Steel prices have fallen yet again after an already 10% price drop in 2014.  In the realm of steel storage tanks, this decrease translates to the price of steel plate material dropping approximately $10 per hundred weight.  For an API 650 above ground storage tank compared to prices in 2013, the customer can see a price tag savings from several thousands to tens of thousands of dollars depending on the size of the tank.

The question on the minds of buyers of steel storage tanks is “What’s the future of steel prices?”  Is it worth waiting to see if steel prices drop again?  Or is it best to lock in the low prices now before the market recovers and prices start to rise?

A crystal ball would be helpful at this point.  The next best thing is to examine the causes of the price drops.

Prices are simply a reflection of supply and demand.  One scenario where prices decrease is when supply increases while demand decreases.  This scenario is responsible for the current low prices.  So let’s take a look at the supply and demand influences on steel prices.

Imports (Supply)

A common ire of American merchants is China’s ability to flood the market with cheap, usually lesser quality products.  That same problem exists in the steel market; China produces over half of the world’s steel supply and at low prices.  In the past several years, China has been flooding the market with steel beyond the world market’s needs.  Supply beyond the demand had decreased the market price, creating lower profit margins for all steel mills.

Predicting many Chinese steel mills are on the edge of insolvency, analysts note that these mills have been selling steel at or below cost.  Without the assistance of the Chinese government, analysts expect many of these mills will go bankrupt.

Bankruptcy of Chinese steel mills will significantly decrease the market steel supply, placing supply more in line with the world market demand.  This would halt the price drop and potentially create a slight price increase.


Analysts gauge the demand in the American steel market by looking to the recovery of the American economy from the “Great Recession.”  During the recession, American demand for steel significantly decreased while our economy was feeling the money crunch.  While the economy continues to improve, the growth rate has not reached near the pre-recession industry levels.  The automobile and construction industries are two of the main demanders of steel.  Ford lessened demand even more by switching the design of the F-150 to use aluminum for the frame.  Another slight decrease in steel demand is the drop in oil prices, causing the oil industry to decrease new building and drilling projects.  Despite these bumps, if the American economy continues to improve the price of steel will likely increase.

Future Steel Prices

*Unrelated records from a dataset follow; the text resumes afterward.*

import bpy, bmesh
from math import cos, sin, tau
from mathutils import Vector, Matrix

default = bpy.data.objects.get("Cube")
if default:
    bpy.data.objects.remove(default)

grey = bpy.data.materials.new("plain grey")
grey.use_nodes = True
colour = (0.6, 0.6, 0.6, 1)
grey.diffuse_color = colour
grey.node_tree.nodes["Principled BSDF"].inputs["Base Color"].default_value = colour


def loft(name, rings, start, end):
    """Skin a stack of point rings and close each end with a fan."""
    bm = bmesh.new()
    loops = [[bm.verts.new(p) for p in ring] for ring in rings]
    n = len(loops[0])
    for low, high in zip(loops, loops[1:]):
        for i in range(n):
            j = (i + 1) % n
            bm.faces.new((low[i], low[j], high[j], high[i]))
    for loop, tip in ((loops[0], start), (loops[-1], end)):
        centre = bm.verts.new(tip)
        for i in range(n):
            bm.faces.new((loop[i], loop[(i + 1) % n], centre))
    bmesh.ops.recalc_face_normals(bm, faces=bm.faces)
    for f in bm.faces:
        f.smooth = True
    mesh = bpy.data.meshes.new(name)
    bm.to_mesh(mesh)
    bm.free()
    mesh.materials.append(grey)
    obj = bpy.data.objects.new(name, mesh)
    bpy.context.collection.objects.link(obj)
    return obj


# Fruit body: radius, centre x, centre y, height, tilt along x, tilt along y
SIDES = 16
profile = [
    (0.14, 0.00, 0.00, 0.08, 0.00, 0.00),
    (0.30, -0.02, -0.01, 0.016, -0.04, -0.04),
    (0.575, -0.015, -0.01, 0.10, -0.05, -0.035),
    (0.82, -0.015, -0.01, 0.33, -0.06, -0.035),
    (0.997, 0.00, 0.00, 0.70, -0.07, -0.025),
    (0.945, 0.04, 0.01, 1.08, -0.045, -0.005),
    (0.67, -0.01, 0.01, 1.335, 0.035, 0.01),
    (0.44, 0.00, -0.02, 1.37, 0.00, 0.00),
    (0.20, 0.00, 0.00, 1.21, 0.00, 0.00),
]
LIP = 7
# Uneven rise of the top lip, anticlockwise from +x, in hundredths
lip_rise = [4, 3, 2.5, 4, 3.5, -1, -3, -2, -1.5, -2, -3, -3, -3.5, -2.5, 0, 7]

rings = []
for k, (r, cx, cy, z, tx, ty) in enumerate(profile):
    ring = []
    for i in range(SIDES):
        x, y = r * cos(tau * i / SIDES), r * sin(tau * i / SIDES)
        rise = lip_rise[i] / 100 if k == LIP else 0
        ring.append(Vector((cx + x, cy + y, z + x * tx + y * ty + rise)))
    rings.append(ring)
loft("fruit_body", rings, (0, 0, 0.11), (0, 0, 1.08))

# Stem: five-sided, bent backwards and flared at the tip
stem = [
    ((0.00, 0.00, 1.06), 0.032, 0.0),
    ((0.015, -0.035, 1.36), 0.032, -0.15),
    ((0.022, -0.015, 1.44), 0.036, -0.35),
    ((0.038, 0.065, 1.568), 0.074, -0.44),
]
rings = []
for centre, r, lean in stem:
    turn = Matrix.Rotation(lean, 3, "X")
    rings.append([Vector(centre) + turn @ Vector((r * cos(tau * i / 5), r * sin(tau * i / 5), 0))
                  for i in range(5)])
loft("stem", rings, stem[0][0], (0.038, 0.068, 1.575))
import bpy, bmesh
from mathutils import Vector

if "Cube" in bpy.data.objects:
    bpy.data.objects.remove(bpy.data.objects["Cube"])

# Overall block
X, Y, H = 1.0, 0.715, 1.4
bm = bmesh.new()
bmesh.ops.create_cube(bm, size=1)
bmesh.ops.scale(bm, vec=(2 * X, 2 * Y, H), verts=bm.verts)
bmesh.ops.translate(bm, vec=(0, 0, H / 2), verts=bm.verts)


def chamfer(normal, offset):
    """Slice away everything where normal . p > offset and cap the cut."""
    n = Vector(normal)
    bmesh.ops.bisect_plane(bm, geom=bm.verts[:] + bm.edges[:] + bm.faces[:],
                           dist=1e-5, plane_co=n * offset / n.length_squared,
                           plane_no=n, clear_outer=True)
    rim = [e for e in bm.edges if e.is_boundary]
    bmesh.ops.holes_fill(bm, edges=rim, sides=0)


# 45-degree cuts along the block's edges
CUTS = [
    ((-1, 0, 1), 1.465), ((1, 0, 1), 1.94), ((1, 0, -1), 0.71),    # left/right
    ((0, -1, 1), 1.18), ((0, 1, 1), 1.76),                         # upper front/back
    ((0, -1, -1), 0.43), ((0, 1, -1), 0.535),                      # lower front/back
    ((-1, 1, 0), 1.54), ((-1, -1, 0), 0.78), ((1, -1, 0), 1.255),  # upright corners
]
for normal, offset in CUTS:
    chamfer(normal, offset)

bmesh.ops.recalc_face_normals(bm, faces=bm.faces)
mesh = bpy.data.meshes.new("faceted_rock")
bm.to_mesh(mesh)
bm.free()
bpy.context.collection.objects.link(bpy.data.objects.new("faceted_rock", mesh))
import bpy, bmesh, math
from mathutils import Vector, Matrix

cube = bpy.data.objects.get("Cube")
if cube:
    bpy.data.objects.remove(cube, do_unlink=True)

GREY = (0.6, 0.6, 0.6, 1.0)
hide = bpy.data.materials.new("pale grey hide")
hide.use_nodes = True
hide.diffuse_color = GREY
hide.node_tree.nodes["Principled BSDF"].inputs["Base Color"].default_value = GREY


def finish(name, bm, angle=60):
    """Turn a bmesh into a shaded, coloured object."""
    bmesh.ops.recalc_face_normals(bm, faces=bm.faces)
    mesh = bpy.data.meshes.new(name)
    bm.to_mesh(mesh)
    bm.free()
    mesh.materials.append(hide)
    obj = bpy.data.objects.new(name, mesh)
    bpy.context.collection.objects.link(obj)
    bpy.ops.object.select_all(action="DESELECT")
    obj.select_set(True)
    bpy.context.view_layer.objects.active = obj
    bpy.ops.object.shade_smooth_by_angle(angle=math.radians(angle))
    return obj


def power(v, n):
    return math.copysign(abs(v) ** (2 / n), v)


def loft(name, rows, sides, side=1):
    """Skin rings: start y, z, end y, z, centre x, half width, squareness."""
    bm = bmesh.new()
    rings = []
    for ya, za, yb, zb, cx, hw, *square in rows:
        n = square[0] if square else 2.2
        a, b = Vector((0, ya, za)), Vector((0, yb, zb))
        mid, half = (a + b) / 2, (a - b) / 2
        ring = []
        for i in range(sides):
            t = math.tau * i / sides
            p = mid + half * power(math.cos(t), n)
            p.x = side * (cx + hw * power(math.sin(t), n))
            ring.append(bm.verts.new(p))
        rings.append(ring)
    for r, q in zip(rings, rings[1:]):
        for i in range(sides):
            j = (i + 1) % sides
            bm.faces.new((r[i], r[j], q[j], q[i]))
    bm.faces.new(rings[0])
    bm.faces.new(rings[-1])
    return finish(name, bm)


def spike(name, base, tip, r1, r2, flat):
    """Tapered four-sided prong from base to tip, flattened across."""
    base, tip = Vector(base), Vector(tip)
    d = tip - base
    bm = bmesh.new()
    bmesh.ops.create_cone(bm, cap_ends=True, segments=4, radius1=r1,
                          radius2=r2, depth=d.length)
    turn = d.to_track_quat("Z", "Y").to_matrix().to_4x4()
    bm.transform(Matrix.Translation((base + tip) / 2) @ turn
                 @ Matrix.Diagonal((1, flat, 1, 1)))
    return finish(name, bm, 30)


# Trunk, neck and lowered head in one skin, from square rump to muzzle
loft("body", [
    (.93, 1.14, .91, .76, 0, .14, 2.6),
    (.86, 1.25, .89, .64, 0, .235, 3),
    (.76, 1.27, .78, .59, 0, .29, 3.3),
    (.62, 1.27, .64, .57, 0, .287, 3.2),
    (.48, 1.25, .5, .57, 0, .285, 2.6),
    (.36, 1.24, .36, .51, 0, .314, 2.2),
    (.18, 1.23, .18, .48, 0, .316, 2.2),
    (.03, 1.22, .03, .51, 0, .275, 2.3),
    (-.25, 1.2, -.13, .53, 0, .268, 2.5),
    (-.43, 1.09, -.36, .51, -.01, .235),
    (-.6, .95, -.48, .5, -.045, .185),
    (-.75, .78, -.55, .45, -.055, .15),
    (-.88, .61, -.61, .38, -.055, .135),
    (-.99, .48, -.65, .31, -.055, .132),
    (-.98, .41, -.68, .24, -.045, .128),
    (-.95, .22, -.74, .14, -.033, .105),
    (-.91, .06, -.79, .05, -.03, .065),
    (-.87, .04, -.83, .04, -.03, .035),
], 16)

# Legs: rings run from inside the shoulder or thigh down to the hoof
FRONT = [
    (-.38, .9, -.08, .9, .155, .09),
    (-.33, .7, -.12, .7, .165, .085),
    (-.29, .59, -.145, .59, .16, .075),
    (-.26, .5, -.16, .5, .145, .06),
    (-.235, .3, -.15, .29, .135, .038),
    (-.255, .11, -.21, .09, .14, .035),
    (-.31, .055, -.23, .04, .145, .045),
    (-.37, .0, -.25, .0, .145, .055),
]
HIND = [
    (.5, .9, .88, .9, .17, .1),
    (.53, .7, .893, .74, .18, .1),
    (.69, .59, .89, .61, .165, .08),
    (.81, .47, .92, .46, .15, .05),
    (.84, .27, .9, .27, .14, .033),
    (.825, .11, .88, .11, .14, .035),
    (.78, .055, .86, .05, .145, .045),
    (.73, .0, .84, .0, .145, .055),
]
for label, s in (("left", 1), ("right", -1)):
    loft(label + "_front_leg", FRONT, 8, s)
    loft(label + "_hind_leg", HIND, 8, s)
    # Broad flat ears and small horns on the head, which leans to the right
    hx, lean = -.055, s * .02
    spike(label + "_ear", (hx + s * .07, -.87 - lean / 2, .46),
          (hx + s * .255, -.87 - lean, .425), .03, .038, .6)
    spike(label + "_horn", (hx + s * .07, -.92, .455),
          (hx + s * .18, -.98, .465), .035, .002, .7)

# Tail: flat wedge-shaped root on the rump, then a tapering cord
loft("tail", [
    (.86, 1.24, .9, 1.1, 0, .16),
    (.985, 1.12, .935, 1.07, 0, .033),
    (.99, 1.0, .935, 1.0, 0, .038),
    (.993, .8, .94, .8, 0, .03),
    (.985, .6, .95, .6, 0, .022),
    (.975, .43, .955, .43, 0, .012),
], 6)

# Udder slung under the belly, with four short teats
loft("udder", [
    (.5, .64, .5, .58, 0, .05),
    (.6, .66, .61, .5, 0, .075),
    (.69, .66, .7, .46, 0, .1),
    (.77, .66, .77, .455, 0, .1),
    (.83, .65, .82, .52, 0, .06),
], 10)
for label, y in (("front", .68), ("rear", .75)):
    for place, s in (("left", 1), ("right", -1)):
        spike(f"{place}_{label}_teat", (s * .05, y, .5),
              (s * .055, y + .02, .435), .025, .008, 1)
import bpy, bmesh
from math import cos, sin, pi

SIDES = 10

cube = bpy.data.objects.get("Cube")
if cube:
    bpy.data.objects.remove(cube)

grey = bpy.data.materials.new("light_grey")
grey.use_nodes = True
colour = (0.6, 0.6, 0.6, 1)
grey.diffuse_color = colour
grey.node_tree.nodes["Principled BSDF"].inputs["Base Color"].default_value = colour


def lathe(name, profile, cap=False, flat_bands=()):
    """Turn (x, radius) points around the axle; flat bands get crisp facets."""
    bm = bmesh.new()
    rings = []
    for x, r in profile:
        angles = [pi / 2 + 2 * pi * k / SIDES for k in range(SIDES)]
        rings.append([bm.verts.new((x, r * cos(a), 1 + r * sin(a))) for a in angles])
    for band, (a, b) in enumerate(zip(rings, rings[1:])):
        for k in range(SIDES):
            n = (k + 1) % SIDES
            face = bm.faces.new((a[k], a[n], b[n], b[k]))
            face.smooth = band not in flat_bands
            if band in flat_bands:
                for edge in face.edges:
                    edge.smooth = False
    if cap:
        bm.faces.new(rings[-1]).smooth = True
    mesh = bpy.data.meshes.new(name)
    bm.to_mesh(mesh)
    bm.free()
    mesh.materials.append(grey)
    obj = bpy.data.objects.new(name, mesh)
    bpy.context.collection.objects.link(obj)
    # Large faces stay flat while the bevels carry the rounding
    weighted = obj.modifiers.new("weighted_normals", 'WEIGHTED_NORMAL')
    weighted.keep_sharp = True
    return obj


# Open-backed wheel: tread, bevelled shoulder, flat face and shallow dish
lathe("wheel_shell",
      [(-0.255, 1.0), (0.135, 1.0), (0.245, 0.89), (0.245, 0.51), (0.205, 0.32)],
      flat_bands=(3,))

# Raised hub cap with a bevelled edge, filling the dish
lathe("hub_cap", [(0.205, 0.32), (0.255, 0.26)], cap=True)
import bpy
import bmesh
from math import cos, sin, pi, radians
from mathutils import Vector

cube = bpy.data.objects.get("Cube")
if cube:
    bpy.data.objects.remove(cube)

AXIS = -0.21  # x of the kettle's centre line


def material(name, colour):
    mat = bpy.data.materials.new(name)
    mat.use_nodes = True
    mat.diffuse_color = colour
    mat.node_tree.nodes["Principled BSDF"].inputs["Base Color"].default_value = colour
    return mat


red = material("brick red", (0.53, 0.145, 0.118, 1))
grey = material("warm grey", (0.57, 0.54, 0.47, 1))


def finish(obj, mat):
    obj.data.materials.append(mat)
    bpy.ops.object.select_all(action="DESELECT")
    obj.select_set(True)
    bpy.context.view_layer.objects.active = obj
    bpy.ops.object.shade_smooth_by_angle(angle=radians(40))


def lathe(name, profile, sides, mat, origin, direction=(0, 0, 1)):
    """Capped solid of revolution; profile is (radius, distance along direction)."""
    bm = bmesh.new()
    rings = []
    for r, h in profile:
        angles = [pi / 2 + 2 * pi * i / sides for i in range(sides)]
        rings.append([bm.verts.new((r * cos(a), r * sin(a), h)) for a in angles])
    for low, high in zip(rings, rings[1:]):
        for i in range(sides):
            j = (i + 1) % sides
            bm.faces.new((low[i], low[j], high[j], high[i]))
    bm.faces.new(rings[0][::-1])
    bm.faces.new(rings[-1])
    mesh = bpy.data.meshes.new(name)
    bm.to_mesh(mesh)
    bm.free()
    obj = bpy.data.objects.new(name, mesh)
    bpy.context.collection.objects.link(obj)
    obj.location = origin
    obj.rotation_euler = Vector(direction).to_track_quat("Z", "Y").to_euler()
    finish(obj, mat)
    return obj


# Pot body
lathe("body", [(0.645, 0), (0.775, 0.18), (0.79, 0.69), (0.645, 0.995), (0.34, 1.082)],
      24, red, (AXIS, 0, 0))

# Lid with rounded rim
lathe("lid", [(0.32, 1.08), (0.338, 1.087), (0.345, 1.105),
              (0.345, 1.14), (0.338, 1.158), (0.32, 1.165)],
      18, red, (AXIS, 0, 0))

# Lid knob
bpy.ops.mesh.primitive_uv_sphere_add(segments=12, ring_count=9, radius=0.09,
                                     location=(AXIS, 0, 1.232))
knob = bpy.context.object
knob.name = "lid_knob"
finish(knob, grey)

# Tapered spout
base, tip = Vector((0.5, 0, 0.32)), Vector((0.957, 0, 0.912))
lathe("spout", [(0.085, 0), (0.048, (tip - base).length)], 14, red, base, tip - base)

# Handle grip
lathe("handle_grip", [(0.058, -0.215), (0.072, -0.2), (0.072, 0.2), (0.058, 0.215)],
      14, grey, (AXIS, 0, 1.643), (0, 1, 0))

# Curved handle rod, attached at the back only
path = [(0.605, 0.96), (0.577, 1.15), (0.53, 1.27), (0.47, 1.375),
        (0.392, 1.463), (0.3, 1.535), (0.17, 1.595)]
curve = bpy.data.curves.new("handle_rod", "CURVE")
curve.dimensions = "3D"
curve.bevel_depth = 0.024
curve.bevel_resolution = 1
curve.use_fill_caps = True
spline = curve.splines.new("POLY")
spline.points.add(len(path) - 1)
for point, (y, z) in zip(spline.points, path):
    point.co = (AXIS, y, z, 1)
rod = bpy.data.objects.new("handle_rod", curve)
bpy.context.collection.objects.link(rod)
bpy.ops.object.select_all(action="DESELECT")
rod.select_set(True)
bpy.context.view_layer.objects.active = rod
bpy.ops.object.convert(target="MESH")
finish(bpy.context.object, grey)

Most analysts are pinning their steel price predictions to what happens with the Chinese steel mills that are teetering on the verge of bankruptcy.  If the Chinese government rescues the mills and those mills continue to churn out high levels of steel, the price of steel will stay at the current lower prices.  However, if the Chinese government does not step in and the mills go bankrupt, the world market steel supply with significantly decrease, and steel prices will embark on an upward trend.


Have you been considering building a tank?  Let Heartland Tank Services, Inc. show you how the prices for a tank have decreased and what size of tank will best fit your needs.  Contact us at 800-774-3230 or through our website.